'Official' TiPS elsets are very accurate

Tue, 12 Aug 97 12:19:17 PDT

A week or so ago there was a brief mention of the TiPS elsets as published
by the Naval Research Lab (NRL) at their website:


The NRL says that the accuracy of their elsets has improved greatly, and I
have seen no evidence to the contrary.

A claim was made here that the NRL elsets shouldn't be considered reliable.
Perhaps that was true in the past, but I offer another opinion based on
my recent observations, bolstered by some statistics published on the
following page also hosted by the NRL:


An excerpt from that page reads:

   "With increased SLR tracking during April '97 and the
    addition of tracking from the ALTAIR radar on Kwajalein
    Atoll, we were able to refine our drag parameters to the
    point where we can now issue predictions of the orbital
    motion which are accurate to a few tens of milliseconds
    over a week.  This is equivalent to being able to predict
    the position of the TiPS center-of-mass to within E50
    meters.  With this accuracy, the NASA MOBLAS lasers in
    Monument Peak and Greenbelt have been able to use a
    "blind" tracking mode for the TiPS end-bodies from
    4/25/97 through 5/3/97."

I've been using the NRL elsets for quite some time, and have found them
very accurate.  I track the tether at 40 power, with a 1 deg. field of
view, and the predictions have been within a second of USNO time.  As a
test, I used a 12 day old NRL elset last night and observed two passes,
right on time and track.  Of course, a much fresher elset was available
but I decided to see if the NRL elset could withstand aging well.  In
this case there was no problem, but if you have an elset with a negative
drag term, as happens from time to time, it might be prudent to check their
website for the most recent one.
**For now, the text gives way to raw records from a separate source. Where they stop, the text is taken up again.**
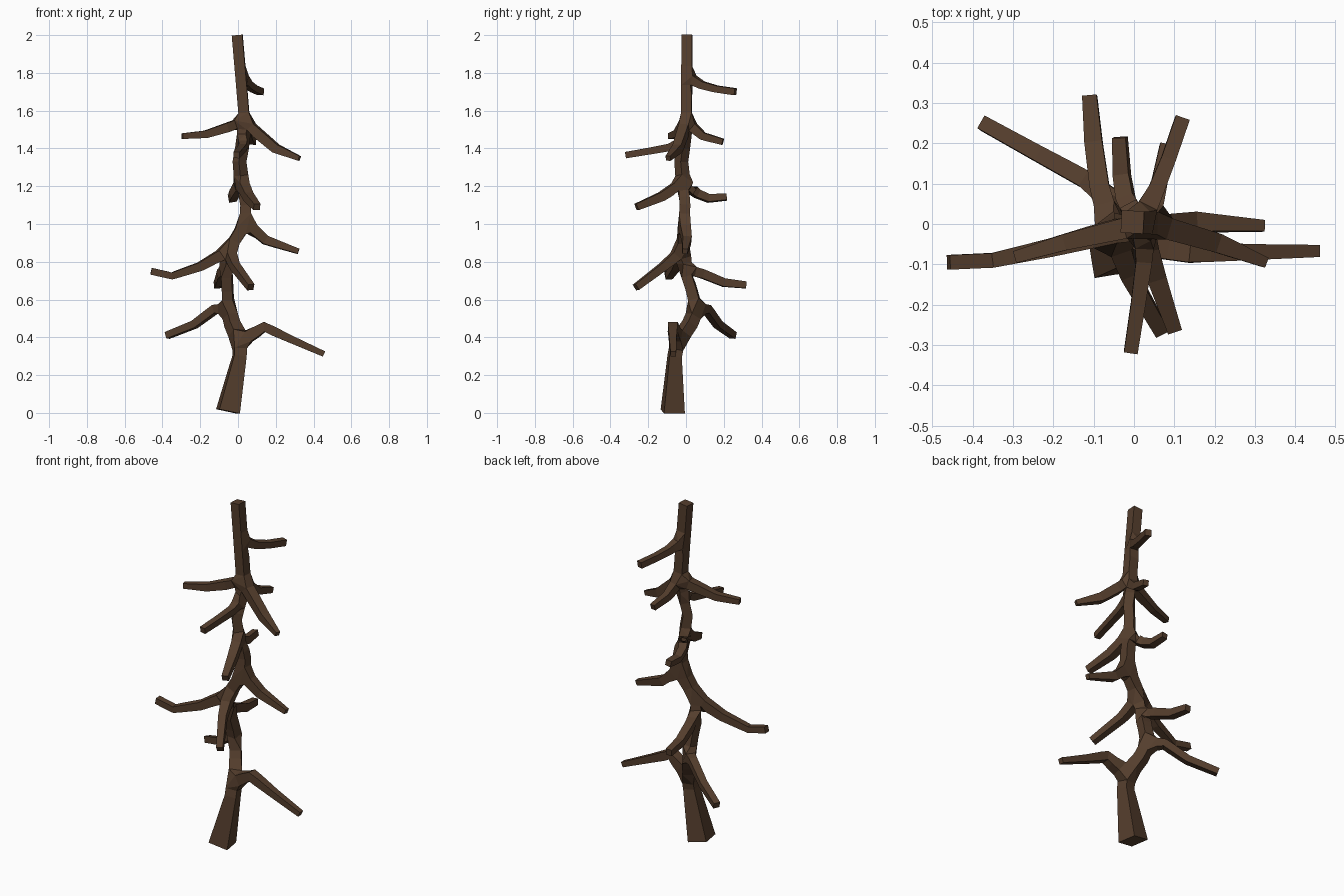
import bpy

# Trunk path: x, y, z, half-width
trunk = [
    (-.053, -.070, .008, .056), (.008, -.060, .30, .033), (.010, -.045, .375, .033),
    (-.030, .020, .47, .032), (-.052, .055, .55, .030), (-.055, .030, .65, .028),
    (-.060, -.005, .76, .028), (-.050, -.018, .86, .030), (.040, -.010, 1.01, .030),
    (.040, -.005, 1.10, .028), (.020, -.015, 1.22, .028), (.008, -.025, 1.33, .026),
    (.028, -.010, 1.44, .026), (.035, .003, 1.54, .028), (.015, .004, 1.78, .028),
    (-.004, .005, 2.0, .028)]

# Branches: trunk node they leave from, then x, y, z, half-width
branches = [
    (2, [(.14, -.070, .455, .026), (.28, -.070, .39, .020), (.455, -.067, .312, .015)]),
    (4, [(-.12, .11, .55, .022), (-.23, .17, .468, .020), (-.375, .25, .41, .018)]),
    (6, [(-.085, .09, .735, .024), (-.10, .20, .69, .022), (-.11, .318, .677, .018)]),
    (7, [(-.20, -.057, .775, .023), (-.35, -.09, .725, .018), (-.46, -.095, .75, .018)]),
    (7, [(-.015, -.12, .775, .022), (.068, -.265, .665, .018)]),
    (8, [(.145, .005, .915, .024), (.32, -.005, .855, .014)]),
    (10, [(.055, -.13, 1.145, .024), (.10, -.262, 1.09, .018)]),
    (10, [(-.02, .06, 1.16, .022), (-.03, .12, 1.135, .020), (-.035, .215, 1.143, .017)]),
    (12, [(.025, -.09, 1.405, .020), (.01, -.20, 1.385, .018), (-.008, -.318, 1.365, .017)]),
    (13, [(-.17, -.045, 1.475, .020), (-.295, -.082, 1.465, .015)]),
    (13, [(.20, -.045, 1.40, .024), (.325, -.095, 1.347, .013)]),
    (13, [(.06, .09, 1.465, .020), (.08, .195, 1.435, .016)]),
    (14, [(.055, .085, 1.735, .020), (.085, .16, 1.715, .018), (.12, .262, 1.70, .018)]),
]

# Join the paths into one edge skeleton
nodes = list(trunk)
edges = [(i, i + 1) for i in range(len(trunk) - 1)]
for start, path in branches:
    prev = start
    for p in path:
        nodes.append(p)
        edges.append((prev, len(nodes) - 1))
        prev = len(nodes) - 1

mesh = bpy.data.meshes.new("bare_tree")
mesh.from_pydata([n[:3] for n in nodes], edges, [])
tree = bpy.data.objects.new("bare_tree", mesh)
bpy.context.collection.objects.link(tree)

# Square-section skin around the skeleton
skin = tree.modifiers.new("skin", 'SKIN')
skin.use_smooth_shade = False
skin.branch_smoothing = 0
for v, n in zip(mesh.skin_vertices[0].data, nodes):
    v.radius = (n[3], n[3])
    v.use_root = False
mesh.skin_vertices[0].data[0].use_root = True

bark = bpy.data.materials.new("bark")
bark.diffuse_color = (.09, .048, .026, 1)
mesh.materials.append(bark)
One minor problem is that the elsets as published lack checksums, but
the software I use ignores checksums anyway.  If your prediction
software balks, just try adding any number to the end of each line to
pad them to the right length, or use one of the elset utilities available
to do the same, though I've found adding any arbitrary number to each
line works for me.

While on the subject of TiPS, I thought I should mention that a new chart
was recently added to the TiPS website:


It's an interesting graph of viewing opportunity windows for the US, Europe,
Australia, and South America.

 Craig Cholar    3432P@VM1.CC.NPS.NAVY.MIL
 Marina, California
 36 41 10.3N,  121 48 17.9W    (36.6862, -121.8050)      UTC -7